A key plank in the North Sea Transition Deal and the Government’s plans to reach its Net Zero target is the development at pace of Carbon Capture and Storage (CCS) Projects, in which the oil & gas industry is seen as having a central role. With momentum and investment in these projects gathering, Andy Samuel, the NSTA’s CEO, has marked today (14 June) as an “important day” as the NTSA has now launched the first ever round of UKCS seabed carbon storage sites.

As licensing authority, the North Sea Transition Authority (NSTA) is responsible for the licensing, permitting and stewarding of offshore carbon storage sites. Most recently, two licences were issued in May this year comprising four separate CCS sites in the Southern North Sea, bringing the total number of current offshore carbon storage licences on the UKCS to six.

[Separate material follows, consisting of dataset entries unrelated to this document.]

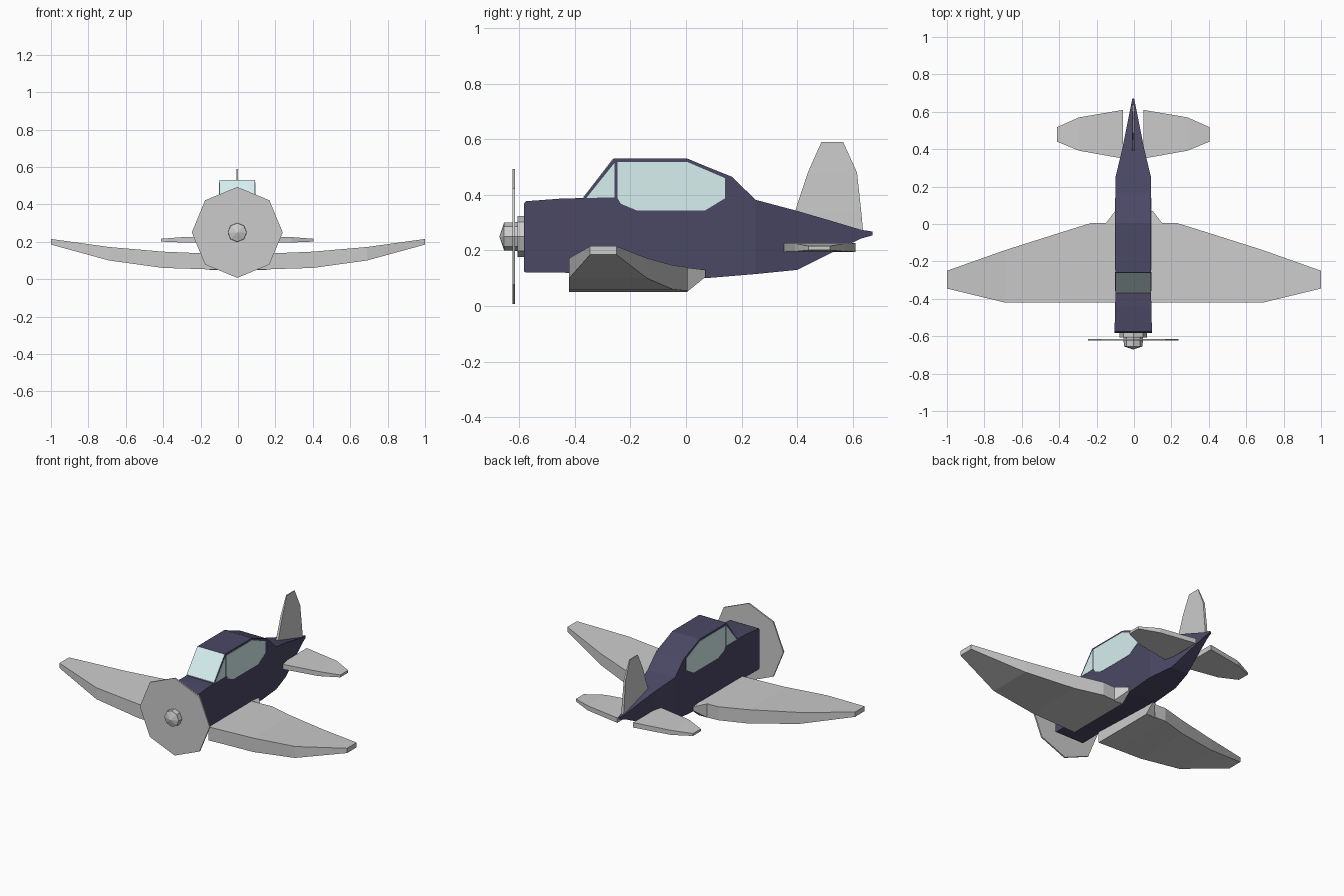
import bpy, bmesh, math
from mathutils import Vector

if "Cube" in bpy.data.objects:
    bpy.data.objects.remove(bpy.data.objects["Cube"])

CX = -0.004   # body centre line


def material(name, rgb):
    m = bpy.data.materials.new(name)
    m.diffuse_color = (*rgb, 1)
    m.use_nodes = True
    m.node_tree.nodes["Principled BSDF"].inputs["Base Color"].default_value = m.diffuse_color
    return m


navy = material("navy_paint", (0.07, 0.065, 0.13))
glass = material("pale_glass", (0.68, 0.87, 0.87))


def loft(name, rings, mat=None, mirror=False, cx=CX):
    """Skin a list of equal-length point rings and cap both ends."""
    bm = bmesh.new()
    loops = [[bm.verts.new(p) for p in r] for r in rings]
    n = len(loops[0])
    for a, b in zip(loops, loops[1:]):
        for i in range(n):
            j = (i + 1) % n
            bm.faces.new((a[i], a[j], b[j], b[i]))
    bm.faces.new(loops[0])
    bm.faces.new(loops[-1])
    bmesh.ops.recalc_face_normals(bm, faces=bm.faces)
    me = bpy.data.meshes.new(name)
    bm.to_mesh(me)
    bm.free()
    ob = bpy.data.objects.new(name, me)
    ob.location.x = cx
    bpy.context.collection.objects.link(ob)
    if mat:
        me.materials.append(mat)
    if mirror:
        ob.modifiers.new("mirror", 'MIRROR').use_clip = False
    return ob


def box_y(y, zb, zt, x0, x1):
    return [(x0, y, zb), (x1, y, zb), (x1, y, zt), (x0, y, zt)]


def box_x(x, y0, y1, zb, zt):
    return [(x, y0, zb), (x, y1, zb), (x, y1, zt), (x, y0, zt)]


def plate(pts, x0, x1):
    return [[(x, y, z) for y, z in pts] for x in (x0, x1)]


def disc(y, r, n=8):
    return [(r * math.sin(2 * math.pi * i / n), y,
             0.25 + r * math.cos(2 * math.pi * i / n)) for i in range(n)]


# Fuselage: y, bottom, top, half width
stations = [(-.583, .125, .368, .099), (-.575, .12, .377, .1), (-.44, .12, .387, .097),
            (-.37, .117, .388, .095), (-.26, .113, .53, .095), (.005, .103, .53, .095),
            (.07, .1, .503, .095), (.165, .108, .465, .095), (.25, .115, .382, .095),
            (.4, .13, .342, .059), (.54, .2, .301, .031), (.63, .243, .274, .013),
            (.67, .254, .268, .005)]
loft("fuselage", [box_y(y, b, t, -w, w) for y, b, t, w in stations], navy)

# Windscreen and side windows
loft("windscreen", [box_y(-.368, .388, .393, -.095, .095),
                    box_y(-.262, .525, .531, -.095, .095)], glass)
loft("side_window", plate([(-.247, .518), (.005, .518), (.14, .46), (.14, .387), (.067, .343),
                           (-.175, .343), (-.235, .368), (-.247, .39)], .09, .097), glass, True)
loft("quarter_window", plate([(-.358, .389), (-.257, .515), (-.257, .39)], .09, .097), glass, True)

# Main wings with dihedral: x, front, back, bottom, top
wing = [(.09, -.42, .005, .05, .135), (.23, -.42, .005, .055, .14), (.4, -.42, -.048, .06, .147),
        (.69, -.42, -.14, .1, .172), (1, -.345, -.25, .185, .215)]
loft("main_wing", [box_x(*s) for s in wing], mirror=True, cx=0)
loft("wing_root_fillet", [box_y(.003, .05, .138, .088, .152),
                          box_y(.07, .105, .13, .088, .1)], mirror=True, cx=0)

# Tailplane
tail = [(.055, .35, .61, .195, .226), (.29, .392, .57, .196, .225), (.407, .44, .518, .201, .216)]
loft("tailplane", [box_x(*s) for s in tail], mirror=True)

# Fin: z, front, back, half thickness
fin = [(.265, .39, .637, .008), (.34, .392, .63, .008), (.48, .438, .615, .006), (.59, .487, .565, .003)]
loft("tail_fin", [[(-w, a, z), (w, a, z), (w, b, z), (-w, b, z)] for z, a, b, w in fin])

# Propeller disc, engine hub and spinner
loft("propeller_disc", [disc(-.623, .243), disc(-.614, .243)])
loft("engine_hub", [disc(-.606, .073), disc(-.578, .073)])
loft("spinner", [disc(-.67, .002), disc(-.654, .05), disc(-.6, .052)])
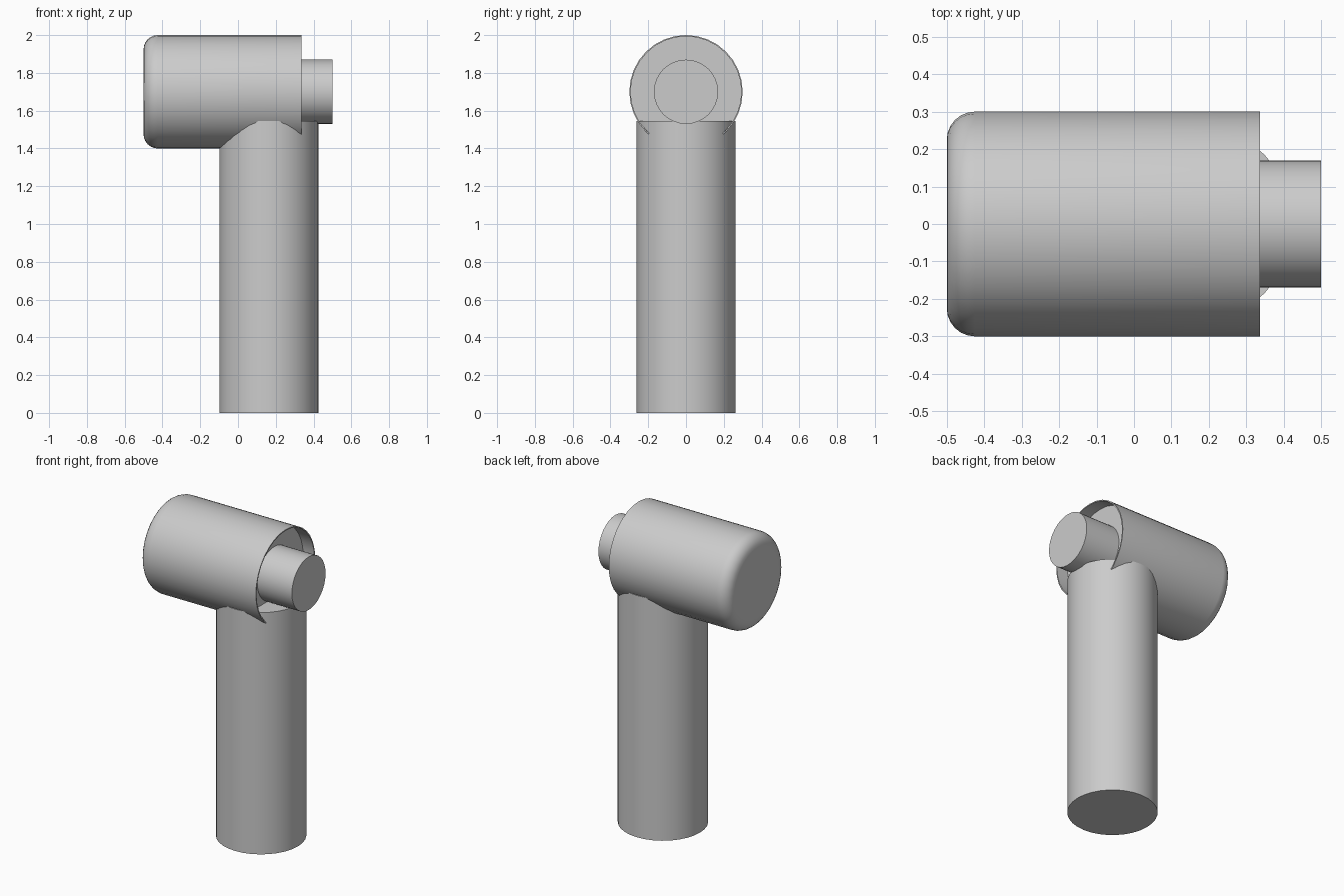
import bpy
import math
from mathutils import Matrix

cube = bpy.data.objects.get("Cube")
if cube:
    bpy.data.objects.remove(cube, do_unlink=True)

SEGMENTS = 32
AXIS_Z = 1.7

grey = bpy.data.materials.new("plain grey")
grey.use_nodes = True
color = (0.6, 0.6, 0.6, 1)
grey.diffuse_color = color
grey.node_tree.nodes["Principled BSDF"].inputs["Base Color"].default_value = color


def lathe(name, profile, matrix):
    """Spin (radius, height) points around local z, closing both ends with flat caps."""
    verts, faces = [], []
    for r, h in profile:
        for i in range(SEGMENTS):
            a = math.tau * i / SEGMENTS
            verts.append((r * math.cos(a), r * math.sin(a), h))
    for k in range(len(profile) - 1):
        for i in range(SEGMENTS):
            j = (i + 1) % SEGMENTS
            lo, hi = k * SEGMENTS, (k + 1) * SEGMENTS
            faces.append((lo + i, lo + j, hi + j, hi + i))
    last = (len(profile) - 1) * SEGMENTS
    faces.append(tuple(reversed(range(SEGMENTS))))
    faces.append(tuple(range(last, last + SEGMENTS)))

    mesh = bpy.data.meshes.new(name)
    mesh.from_pydata(verts, [], faces)
    mesh.materials.append(grey)
    obj = bpy.data.objects.new(name, mesh)
    obj.matrix_world = matrix
    bpy.context.collection.objects.link(obj)

    bpy.ops.object.select_all(action="DESELECT")
    obj.select_set(True)
    bpy.context.view_layer.objects.active = obj
    bpy.ops.object.shade_smooth_by_angle(angle=math.radians(35))
    for face in mesh.polygons:
        if len(face.vertices) > 4:
            face.use_smooth = False  # keep the end caps flat
    return obj


# Sideways axis of the head, with local z pointing along +x
along_x = Matrix.Translation((0, 0, AXIS_Z)) @ Matrix.Rotation(math.pi / 2, 4, "Y")

# Upright handle
lathe("handle", [(0.262, 0), (0.262, 1.545)], Matrix.Translation((0.163, 0, 0)))

# Head housing: rounded closed end, thin open rim with a recessed floor
radius, fillet, wall, steps = 0.3, 0.075, 0.007, 6
housing = []
for s in range(steps + 1):
    a = math.pi / 2 * s / steps
    housing.append((radius - fillet + fillet * math.sin(a),
                    -0.5 + fillet - fillet * math.cos(a)))
housing += [(radius, 0.336), (radius - wall, 0.336), (radius - wall, 0.256)]
lathe("head_housing", housing, along_x)

# Short round nozzle coming out of the recess
lathe("nozzle", [(0.17, 0.24), (0.17, 0.5)], along_x)
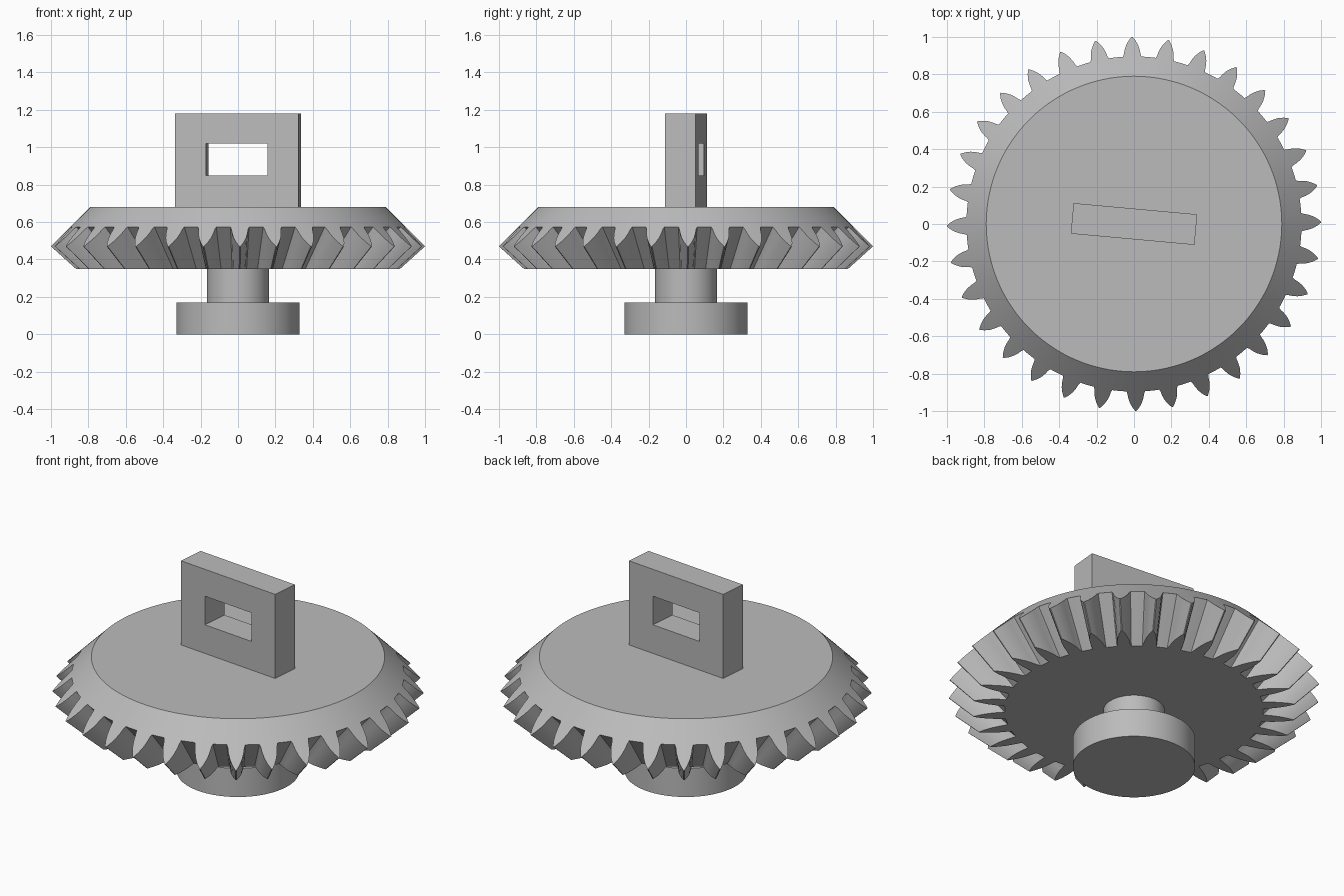
import bpy, bmesh, math

cube = bpy.data.objects.get("Cube")
if cube:
    bpy.data.objects.remove(cube)

grey = bpy.data.materials.new("plain grey")
grey.use_nodes = True
colour = (0.5, 0.5, 0.5, 1)
grey.diffuse_color = colour
grey.node_tree.nodes["Principled BSDF"].inputs["Base Color"].default_value = colour

TEETH = 32
GEAR_BOTTOM, GEAR_TOP, TOP_RADIUS = 0.35, 0.68, 0.79
APEX = -0.43                       # all tooth lines meet here on the axis
BACK_CONE = GEAR_TOP + TOP_RADIUS  # radius + height on the sloping rim


def finish(name, bm, smooth=True):
    bmesh.ops.recalc_face_normals(bm, faces=bm.faces)
    mesh = bpy.data.meshes.new(name)
    bm.to_mesh(mesh)
    bm.free()
    mesh.materials.append(grey)
    obj = bpy.data.objects.new(name, mesh)
    bpy.context.collection.objects.link(obj)
    if smooth:
        bpy.ops.object.select_all(action="DESELECT")
        obj.select_set(True)
        bpy.context.view_layer.objects.active = obj
        bpy.ops.object.shade_smooth_by_angle(angle=math.radians(25))
    return obj


def bridge(bm, a, b):
    for i in range(len(a)):
        j = (i + 1) % len(a)
        bm.faces.new((a[i], a[j], b[j], b[i]))


def cylinder(name, radius, z0, z1):
    bm = bmesh.new()
    bmesh.ops.create_cone(bm, cap_ends=True, segments=96, radius1=radius,
                          radius2=radius, depth=z1 - z0)
    bmesh.ops.translate(bm, verts=bm.verts, vec=(0, 0, (z0 + z1) / 2))
    return finish(name, bm)


# Bevel gear: pointed teeth on the rim, tapering down towards the apex
flank = [(0.896, 0.050), (0.908, 0.045), (0.93, 0.041),
         (0.955, 0.033), (0.98, 0.019), (1.0, 0.003)]
pitch = 2 * math.pi / TEETH
tooth = [(r, -w / r) for r, w in flank] + [(r, w / r) for r, w in reversed(flank)]
tooth += [(flank[0][0], pitch * f) for f in (0.42, 0.5, 0.58)]

bm = bmesh.new()
top, rim, bottom = [], [], []
for k in range(TEETH):
    for r, offset in tooth:
        a = math.radians(0.6) + k * pitch + offset
        c, s = math.cos(a), math.sin(a)
        z = BACK_CONE - r
        low = r * (GEAR_BOTTOM - APEX) / (z - APEX)
        top.append(bm.verts.new((TOP_RADIUS * c, TOP_RADIUS * s, GEAR_TOP)))
        rim.append(bm.verts.new((r * c, r * s, z)))
        bottom.append(bm.verts.new((low * c, low * s, GEAR_BOTTOM)))
bridge(bm, top, rim)
bridge(bm, rim, bottom)
bm.faces.new(top)
bm.faces.new(bottom[::-1])
finish("bevel_gear", bm)

# Shaft and foot below the gear
cylinder("shaft", 0.165, 0.17, GEAR_BOTTOM)
cylinder("foot", 0.33, 0.0, 0.17)


# Upright tab with a rectangular slot, turned slightly about the axis
def frame_ring(bm, half_x, z0, z1, y):
    return [bm.verts.new((x, y, z)) for x, z in
            ((-half_x, z0), (half_x, z0), (half_x, z1), (-half_x, z1))]


bm = bmesh.new()
loops = []
for y in (-0.082, 0.082):
    loops.append((frame_ring(bm, 0.332, GEAR_TOP, 1.18, y),
                  frame_ring(bm, 0.165, 0.85, 1.02, y)))
(outer_f, inner_f), (outer_b, inner_b) = loops
for a, b in ((outer_f, inner_f), (outer_b, inner_b),
             (outer_f, outer_b), (inner_f, inner_b)):
    bridge(bm, a, b)
tab = finish("slotted_tab", bm, smooth=False)
tab.rotation_euler.z = math.radians(-5.2)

Each licence to date has been issued on an ‘ad hoc’ basis.

CCS involves the capture of CO2 emissions from industrial processes, which are then transported and stored offshore. “CO₂Stored” estimates that there is over 70 billion tonnes of storage capacity under the UK seabed and therefore the launch of this CCS licensing round will allow for appraisal of this capacity to help inform policy and investment decisions further.

Thirteen areas are on offer under the new licensing round, which consist of sites off the coast of Aberdeen, Teesside, Liverpool and Lincolnshire in the Southern North Sea, Central North Sea, Northern North Sea, and East Irish Sea. The areas on offer were selected following a nomination process, which recently closed on 17 May 2022.

The NSTA considered the following issues when choosing suitable CCS sites:

  • co-location with offshore wind;

  • environmental issues;

  • potential overlap with existing or future petroleum licences; and

  • other activities to ensure key technologies can be taken forward.

Today’s launch by the NSTA is said to be in response unprecedented levels of interest from companies eager to enter the CCS market and the NSTA has confirmed that a high level of interest has been expressed, which it hopes suggests that there will be strong competition. As result, the NSTA expects that securing a licence will require a high-quality bid from any prospective licensee. However, it may be some time before it is clear whether those expectations are met – it is anticipated that any new licences will be awarded early 2023, with the first injection of CO2 being some 4-6 years after the licence awards.

The regulatory framework within which these projects are developed is not straightforward. Any prospective CCS licensees are also required to apply in the first place for a storage agreement for lease, and ultimately for a lease, which is granted by The Crown Estate or Crown Estate Scotland respectively - the body responsible for leasing the seabed. Approvals from BEIS (OPRED) in respect of environmental aspects will also be required and (once relevant legislation comes into effect) it is anticipated that OFGEM will have a role in issuing economic licences to CCS Transport and Storage (“T&S”) companies.

In respect of the process launched today, the application window is open for 90 days, closing at noon on 13 September. Applications will be evaluated by the NSTA on technical and financial criteria – following the process used in respect of licence applications for oil and gas exploration.

More information on how to apply can be found here.